Why foreign workers are hesitant to seek help over owed wages

The Ministry of Manpower's view that workers who have not received their due pay would stand a better chance of recovering it if they come forward early with their complaint is sound ("MOM: Salary recovery matters are civil claims"; Jan 19). Waiting only means the arrears mount up.

However, it is important to recognise that this is not as straightforward as it might appear.

There is a great power imbalance between migrant workers and their employers, making workers hesitant to seek help.

They know they will lose their jobs once they lodge a formal complaint. They know the rules forbid them from seeking alternative employment and that they will be repatriated, if not at once, then when the case is concluded, with or without payment.

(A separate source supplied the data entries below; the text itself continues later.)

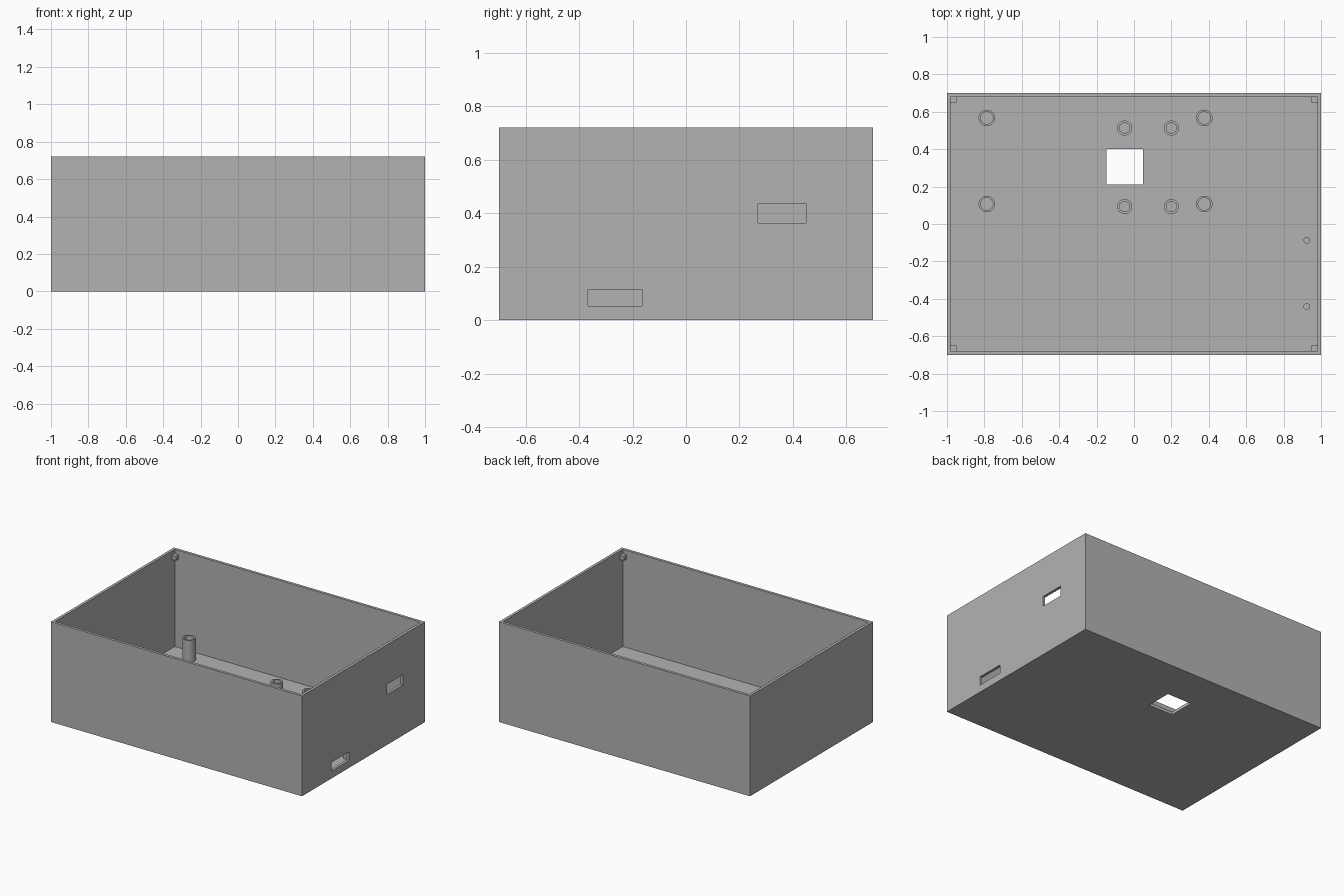
import bpy, bmesh, math
from mathutils import Matrix, Vector

if "Cube" in bpy.data.objects:
    bpy.data.objects.remove(bpy.data.objects["Cube"])

W, D, H = 1.0, 0.7, 0.722      # half width, half depth, height
T, F = 0.02, 0.022             # wall and floor thickness

grey = bpy.data.materials.new("plastic_grey")
grey.diffuse_color = (0.45, 0.45, 0.45, 1)
grey.use_nodes = True
grey.node_tree.nodes["Principled BSDF"].inputs["Base Color"].default_value = grey.diffuse_color


def add(name, bm):
    bmesh.ops.recalc_face_normals(bm, faces=bm.faces)
    me = bpy.data.meshes.new(name)
    bm.to_mesh(me)
    bm.free()
    me.materials.append(grey)
    ob = bpy.data.objects.new(name, me)
    bpy.context.collection.objects.link(ob)
    return ob


def box(name, lo, hi):
    lo, hi = Vector(lo), Vector(hi)
    bm = bmesh.new()
    m = Matrix.Translation((lo + hi) / 2) @ Matrix.Diagonal((*(hi - lo), 1))
    bmesh.ops.create_cube(bm, size=1, matrix=m)
    return add(name, bm)


def smooth(ob):
    bpy.ops.object.select_all(action='DESELECT')
    ob.select_set(True)
    bpy.context.view_layer.objects.active = ob
    bpy.ops.object.shade_smooth_by_angle(angle=math.radians(35))


def standoff(name, x, y, top, r_out, r_in):
    # Ring profile spun about z
    bm = bmesh.new()
    z0 = F - 0.002
    prof = [(r_in, z0), (r_out, z0), (r_out, top), (r_in, top)]
    vs = [bm.verts.new((r, 0, z)) for r, z in prof]
    es = [bm.edges.new((vs[i], vs[(i + 1) % 4])) for i in range(4)]
    bmesh.ops.spin(bm, geom=vs + es, cent=(0, 0, 0), axis=(0, 0, 1),
                   angle=math.tau, steps=32)
    bmesh.ops.remove_doubles(bm, verts=bm.verts, dist=1e-5)
    ob = add(name, bm)
    ob.location = (x, y, 0)
    smooth(ob)


# Open-topped case with cavity, two side ports and a floor opening
case = box("case", (-W, -D, 0), (W, D, H))
cuts = {
    "cavity_cutter": ((-W + T, -D + T, F), (W - T, D - T, H + 0.2)),
    "low_port_cutter": ((W - 0.05, -0.367, 0.053), (W + 0.05, -0.165, 0.115)),
    "high_port_cutter": ((W - 0.05, 0.27, 0.363), (W + 0.05, 0.45, 0.436)),
    "floor_opening_cutter": ((-0.146, 0.21, -0.1), (0.048, 0.40, 0.1)),
}
for name, (lo, hi) in cuts.items():
    cutter = box(name, lo, hi)
    mod = case.modifiers.new(name, 'BOOLEAN')
    mod.operation, mod.solver, mod.object = 'DIFFERENCE', 'EXACT', cutter
    bpy.context.view_layer.objects.active = case
    bpy.ops.object.modifier_apply(modifier=name)
    bpy.data.objects.remove(cutter)

# Tall and short hollow standoffs
for x in (-0.787, 0.376):
    for y in (0.107, 0.567):
        standoff("tall_standoff", x, y, 0.18, 0.044, 0.033)
for x in (-0.05, 0.2):
    for y in (0.093, 0.513):
        standoff("short_standoff", x, y, 0.083, 0.040, 0.027)

# Locating pins by the low port
for y in (-0.087, -0.441):
    bm = bmesh.new()
    bmesh.ops.create_cone(bm, cap_ends=True, segments=24, radius1=0.018,
                          radius2=0.018, depth=0.06,
                          matrix=Matrix.Translation((0.924, y, 0.05)))
    bmesh.ops.translate(bm, verts=bm.verts, vec=(0, 0, F - 0.022))
    smooth(add("locating_pin", bm))

# Corner tabs that carry the lid
for sx in (-1, 1):
    for sy in (-1, 1):
        a, b = (sx * (W - T + 0.002), sx * 0.949), (sy * (D - T + 0.002), sy * 0.649)
        box("lid_tab", (min(a), min(b), 0.66), (max(a), max(b), 0.69))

Once home, they might have to wait months and pay thousands of dollars to agents to get a new job.

MOM's own rules forbidding change of employment make it very costly for workers to complain.

For most workers, keeping quiet and hoping for the best will appear the safer approach, at least until months later, when their meagre savings run out.

If workers were allowed to obtain alternative employment within their approved sectors without first going home, then MOM's advice to complain early would be more realistic.

There is another problem with the MOM's stated position that after the Labour Court has found that salary is owed, it is a civil matter for the worker to pursue for himself.

Non-payment and delay of salary is a serious offence in Singapore law. Sections 21 and 34 of the Employment Act prescribe fines and imprisonment.

A similar rule is found in the Fourth Schedule of the Work Passes Regulations 2012, buttressed by Section 22 of the Employment of Foreign Manpower Act (EFMA), which has even tougher penalties. Section 20 of the EFMA lifts the corporate veil, holding officers of companies personally liable.

It would seem that there is a reluctance to prosecute errant employers.

Given the hardships imposed upon workers by the failure of some employers to pay them what they are due, these laws should be enforced.

Noorashikin Abdul Rahman (Dr)


Transient Workers Count Too

A version of this article appeared in the print edition of The Straits Times on January 21, 2017, with the headline 'Why foreign workers are hesitant to seek help over owed wages'. Subscribe